Everything from the line with "model.add(rear);" to the final line of the records should be reproduced word for word, with both of those lines kept.

Top of RECORD EXTRACTS

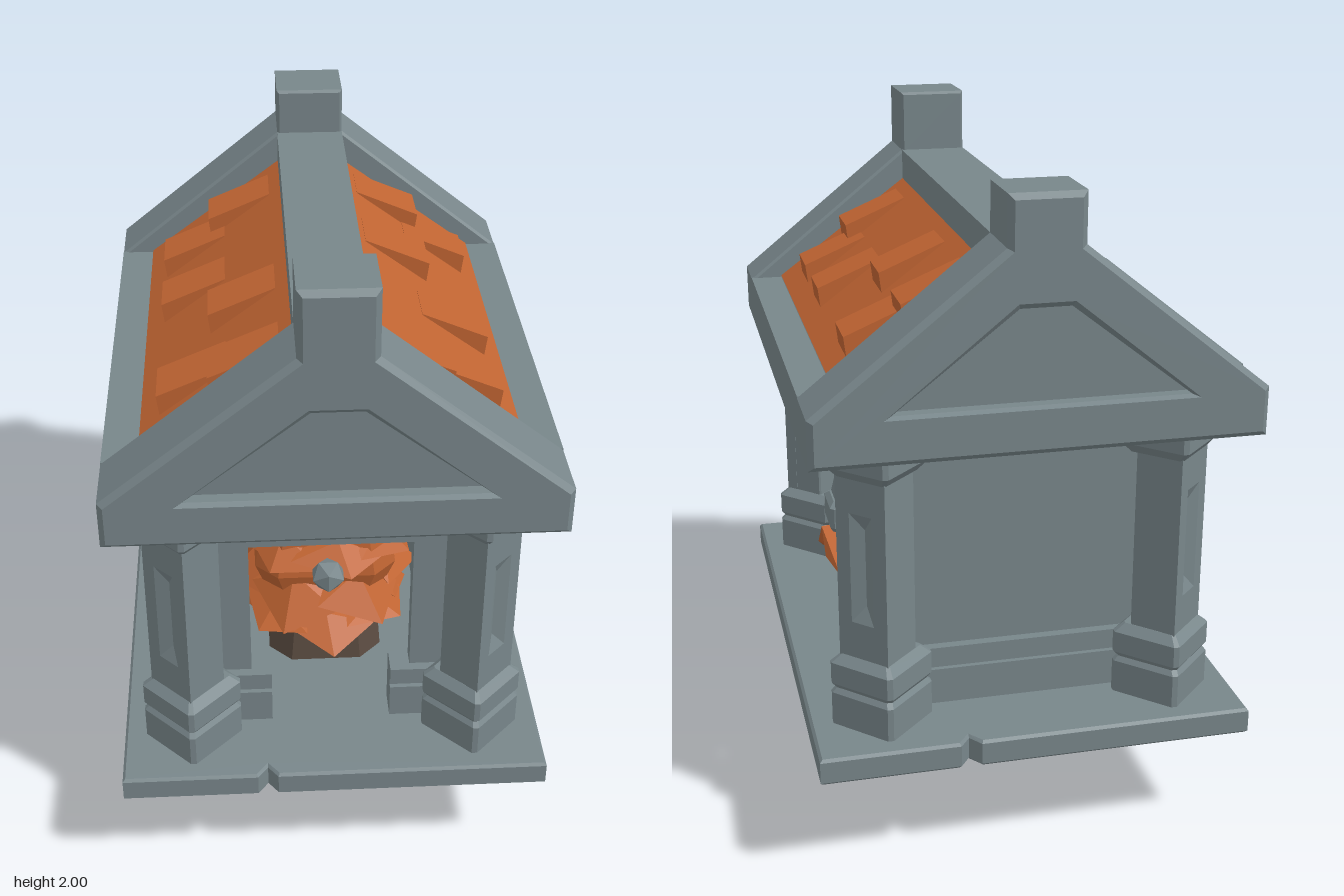
import * as THREE from 'three';
import { ConvexGeometry } from 'three/addons/geometries/ConvexGeometry.js';
import { RoundedBoxGeometry } from 'three/addons/geometries/RoundedBoxGeometry.js';

const stone = new THREE.MeshStandardMaterial({ color: 0x78868a });
stone.name = 'stone';
const orange = new THREE.MeshStandardMaterial({ color: 0xc06432 });
orange.name = 'orange';
const brown = new THREE.MeshStandardMaterial({ color: 0x5c4d42 });
brown.name = 'brown';

const V = (p) => new THREE.Vector3(...p);

function add(parent, name, geometry, material) {
  const mesh = new THREE.Mesh(geometry, material);
  mesh.name = name;
  parent.add(mesh);
  return mesh;
}

// Box given by its min and max on each axis
function box(parent, name, x0, x1, y0, y1, z0, z1, material = stone) {
  const g = new THREE.BoxGeometry(x1 - x0, y1 - y0, z1 - z0);
  g.translate((x0 + x1) / 2, (y0 + y1) / 2, (z0 + z1) / 2);
  return add(parent, name, g, material);
}

// Flat-shaded geometry from convex polygons
function faces(polys) {
  const out = [];
  for (const p of polys)
    for (let i = 1; i < p.length - 1; i++) out.push(...p[0], ...p[i], ...p[i + 1]);
  const g = new THREE.BufferGeometry();
  g.setAttribute('position', new THREE.Float32BufferAttribute(out, 3));
  g.computeVertexNormals();
  return g;
}

// Stack of chamfered rectangles: each level is [y, halfX, halfZ, chamfer]
function stack(levels) {
  const rings = levels.map(([y, a, b, c]) => [
    [a, c - b], [a, b - c], [a - c, b], [c - a, b],
    [-a, b - c], [-a, c - b], [c - a, -b], [a - c, -b],
  ].map(([x, z]) => [x, y, z]));
  const polys = [rings[0], [...rings[rings.length - 1]].reverse()];
  for (let k = 0; k < rings.length - 1; k++)
    for (let i = 0; i < 8; i++) {
      const j = (i + 1) % 8;
      polys.push([rings[k][i], rings[k + 1][i], rings[k + 1][j], rings[k][j]]);
    }
  return faces(polys);
}

const hull = (points) => new ConvexGeometry(points.map(V));
const shape = (pts) => new THREE.Shape(pts.map(([x, y]) => new THREE.Vector2(x, y)));
const mirrored = (half) => [...half, ...half.map(([x, y]) => [-x, y]).reverse()];

// Extruded outline with bevels kept inside it, spanning z0 to z1
function bevelled(s, z0, z1, b) {
  const g = new THREE.ExtrudeGeometry(s, {
    depth: z1 - z0 - 2 * b, bevelThickness: b, bevelSize: b, bevelOffset: -b, bevelSegments: 1,
  });
  return g.translate(0, 0, z0 + b);
}

// Corner column, built facing +z, with a V-shaped recess on its face
function column() {
  const g = new THREE.Group();
  g.name = 'column';
  add(g, 'columnBase', stack([[0.4, 0.108, 0.108, 0.012], [0.5, 0.108, 0.108, 0.012],
    [0.515, 0.098, 0.098, 0.012], [0.53, 0.108, 0.108, 0.012], [0.595, 0.108, 0.108, 0.012],
    [0.62, 0.083, 0.083, 0.008]]), stone);
  add(g, 'columnShaft', stack([[0.61, 0.082, 0.06, 0.005], [1.17, 0.082, 0.06, 0.005]]), stone);
  add(g, 'columnCapital', stack([[1.16, 0.083, 0.083, 0.008], [1.19, 0.107, 0.107, 0.012],
    [1.25, 0.107, 0.107, 0.012]]), stone);
  const s = shape([[-0.083, 0.61], [0.083, 0.61], [0.083, 1.17], [-0.083, 1.17]]);
  s.holes.push(new THREE.Path([[-0.038, 0.73], [-0.038, 1.06], [0.038, 1.06], [0.038, 0.73]]
    .map(([x, y]) => new THREE.Vector2(x, y))));
  const plate = new THREE.ExtrudeGeometry(s, { depth: 0.04, bevelEnabled: false });
  add(g, 'columnFace', plate.translate(0, 0, 0.043), stone);
  const [a, b, c, d] = [[-0.038, 0.73, 0.083], [0.038, 0.73, 0.083], [0.038, 1.06, 0.083], [-0.038, 1.06, 0.083]];
  const lo = [0, 0.78, 0.062], hi = [0, 1.01, 0.062];
  add(g, 'columnRecess', faces([[a, b, lo], [b, c, hi, lo], [c, d, hi], [d, a, lo, hi]]), stone);
  return g;
}

// Gable block with a recessed pediment and a square post on top
function gable(top) {
  const g = new THREE.Group();
  g.name = 'gable';
  const outline = mirrored([[0.63, 1.25], [0.63, 1.39], [0.105, 1.81], [0.105, top]]);
  const front = shape(outline);
  front.holes.push(new THREE.Path(mirrored([[0.41, 1.385], [0.07, 1.65]])
    .map(([x, y]) => new THREE.Vector2(x, y))));
  add(g, 'gableBody', bevelled(shape(outline), 0.632, 0.79, 0.008), stone);
  add(g, 'gableFront', bevelled(front, 0.76, 0.84, 0.016), stone);
  return g;
}

const roofY = (x) => 1.395 + (0.53 - x) * 0.741;

// Everything on the +x side that repeats, turned half round, on the other
function sideDetails() {
  const g = new THREE.Group();
  g.name = 'sideDetails';
  const e = 0.005;
  add(g, 'roofSlope', faces([[[0.53, roofY(0.53) + e, 0.635], [0.53, roofY(0.53) + e, -0.635],
    [0.105, roofY(0.105) + e, -0.635], [0.105, roofY(0.105) + e, 0.635]]]), orange);
  // raised roof tiles: [upper x, z]
  for (const [x, z] of [[0.14, -0.495], [0.285, -0.405], [0.14, -0.145], [0.285, 0.125], [0.285, 0.425], [0.14, 0.495]]) {
    const x1 = x + 0.195, pts = [];
    for (const w of [-0.077, 0.077])
      pts.push([x, roofY(x) - 0.01, z + w], [x, roofY(x) + 0.008, z + w],
        [x1, roofY(x1) + 0.07, z + w], [x1 - 0.01, roofY(x1) - 0.01, z + w]);
    add(g, 'roofTile', hull(pts), orange);
  }
  // wall torch
  box(g, 'torchPost', 0.36, 0.43, 0.575, 0.75, -0.04, 0.04);
  const cup = stack([[0.735, 0.05, 0.06, 0.01], [0.755, 0.06, 0.078, 0.012],
    [0.82, 0.06, 0.078, 0.012], [0.835, 0.045, 0.055, 0.01]]);
  add(g, 'torchCup', cup.translate(0.42, 0, 0), stone);
  add(g, 'torchSpike', hull([[0.38, 0.83, 0.055], [0.46, 0.83, 0.055], [0.38, 0.83, -0.05], [0.46, 0.83, -0.05],
    [0.4, 0.92, 0.045], [0.44, 0.92, 0.04], [0.41, 1.0, -0.045], [0.43, 0.98, -0.045]]), stone);
  add(g, 'torchSplinter', hull([[0.41, 1.0, 0.045], [0.4, 0.94, 0.04], [0.44, 0.94, 0.02], [0.42, 0.95, -0.005]]), stone);
  for (const x of [0.385, 0.47]) {
    const n = x > 0.4 ? 'Outer' : 'Inner';
    add(g, 'flameLeft' + n, hull([[x - 0.03, 0.665, 0.165], [x + 0.01, 0.6, 0.155], [x - 0.03, 0.74, 0],
      [x + 0.03, 0.735, 0], [x, 0.665, -0.02], [x + 0.03, 0.64, 0.1]]), orange);
    add(g, 'flameRight' + n, hull([[x, 0.645, -0.19], [x - 0.03, 0.74, 0], [x + 0.03, 0.735, 0],
      [x, 0.67, 0], [x + 0.03, 0.665, -0.08]]), orange);
  }
  add(g, 'flameTop', hull([[0.4, 0.87, 0.155], [0.44, 0.89, 0.15], [0.4, 0.96, 0.06], [0.45, 0.95, 0.06],
    [0.42, 0.9, 0.02], [0.43, 0.87, 0.12]]), orange);
  // small chips on the wall
  for (const [y, z] of [[1.02, 0.3], [0.95, 0.24], [0.88, 0.33], [1.08, -0.25], [0.85, -0.22], [0.92, -0.3]])
    add(g, 'wallChip', hull([[0.368, y, z - 0.02], [0.368, y + 0.025, z], [0.368, y - 0.01, z + 0.02], [0.376, y, z]]), stone);
  return g;
}

// Layered fire on a stump inside the doorway
function hearth() {
  const g = new THREE.Group();
  g.name = 'hearth';
  add(g, 'stump', stack([[0.4, 0.18, 0.18, 0.07], [0.53, 0.17, 0.17, 0.07]]), brown);
  add(g, 'fireCore', stack([[0.52, 0.14, 0.14, 0.05], [0.75, 0.22, 0.2, 0.07], [1.12, 0.15, 0.15, 0.05]]), orange);
  [[0.53, 0.29, 0.1, 7, 0], [0.62, 0.31, 0.17, 6, 0.5], [0.78, 0.29, 0.14, 7, 0.2], [0.92, 0.29, 0.16, 6, 0]]
    .forEach(([y, r, h, n, turn]) => {
      for (let k = 0; k < n; k++) {
        const dy = 0.03 * Math.sin(k * 2.4 + y * 9);
        const leaf = add(g, 'flame', hull([[0, y + h, 0.08], [0.03, y + h - 0.04, 0.07], [-0.15, y + 0.05, 0.2],
          [0.15, y + 0.03, 0.2], [0.02, y + dy, r], [0, y + h * 0.75, 0.2], [0, y + 0.02, 0.18]]), orange);
        leaf.rotation.y = ((k + turn) / n) * Math.PI * 2;
      }
    });
  const ember = add(g, 'hearthStone', new THREE.IcosahedronGeometry(0.055, 0), stone);
  ember.position.set(0, 0.82, 0.28);
  g.position.z = 0.15;
  return g;
}

export function createModel() {
  const model = new THREE.Group();
  model.name = 'shrine';

  // rock foot and stepped base
  add(model, 'rockFoot', stack([[0, 0.2, 0.22, 0.09], [0.065, 0.215, 0.31, 0.11], [0.22, 0.24, 0.34, 0.11]]), brown);
  add(model, 'lowerSlab', stack([[0.217, 0.42, 0.42, 0.01], [0.33, 0.42, 0.42, 0.01]]), stone);
  box(model, 'lowerSlabUnderside', -0.415, 0.415, 0.212, 0.218, -0.415, 0.415, brown);
  const half = [[-0.63, -0.84], [-0.23, -0.84], [-0.2, -0.8], [-0.17, -0.84], [0.63, -0.84]];
  const slab = bevelled(shape([...half, ...half.map(([x, y]) => [-x, -y])]), 0.32, 0.4, 0.008);
  add(model, 'baseSlab', slab.rotateX(-Math.PI / 2), stone);

  // walls with the doorway, and the plinth courses round them
  for (const s of [-1, 1]) {
    const span = (a, b) => (s > 0 ? [a, b] : [-b, -a]);
    box(model, 'sideWall', ...span(0.32, 0.37), 0.4, 1.25, -0.57, 0.57);
    box(model, 'doorJamb', ...span(0.24, 0.37), 0.4, 1.25, 0.52, 0.571);
    for (const [y0, y1, d] of [[0.4, 0.51, 0.03], [0.505, 0.535, 0.015], [0.53, 0.58, 0.03]]) {
      box(model, 'sidePlinth', ...span(0.36, 0.37 + d), y0, y1, -0.6, 0.6);
      box(model, 'frontPlinth', ...span(0.18, 0.38), y0, y1, 0.51, 0.57 + d);
      if (s > 0) box(model, 'backPlinth', -0.38, 0.38, y0, y1, -0.57 - d, -0.56);
    }
    for (const t of [-1, 1]) {
      const c = column();
      c.position.set(0.42 * s, 0, 0.637 * t);
      c.rotation.y = Math.atan2(s, t);
      model.add(c);
    }
  }
  box(model, 'doorLintel', -0.25, 0.25, 1.04, 1.25, 0.52, 0.57);
  box(model, 'backWall', -0.37, 0.37, 0.4, 1.25, -0.571, -0.52);
  const plaque = add(model, 'doorPlaque', new RoundedBoxGeometry(0.37, 0.1, 0.08, 2, 0.03), stone);
  plaque.position.set(0, 1.14, 0.58);
  model.add(hearth());

  // roof with eaves and ridge, gables at both ends
  const roof = mirrored([[0.63, 1.25], [0.63, 1.395], [0.53, 1.395], [0.105, 1.71], [0.105, 1.81]]);
  const roofGeo = new THREE.ExtrudeGeometry(shape(roof), { depth: 1.28, bevelEnabled: false });
  add(model, 'roofFrame', roofGeo.translate(0, 0, -0.64), stone);
  model.add(gable(2));
  const rear = gable(1.95);
  rear.rotation.y = Math.PI;
  model.add(rear);

  const left = sideDetails();
  const right = left.clone();
  right.rotation.y = Math.PI;
  model.add(left, right);
  return model;
}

Bottom of RECORD EXTRACTS

**RESPONSE FOR THIS EXERCISE:**
  model.add(rear);

  const left = sideDetails();
  const right = left.clone();
  right.rotation.y = Math.PI;
  model.add(left, right);
  return model;
}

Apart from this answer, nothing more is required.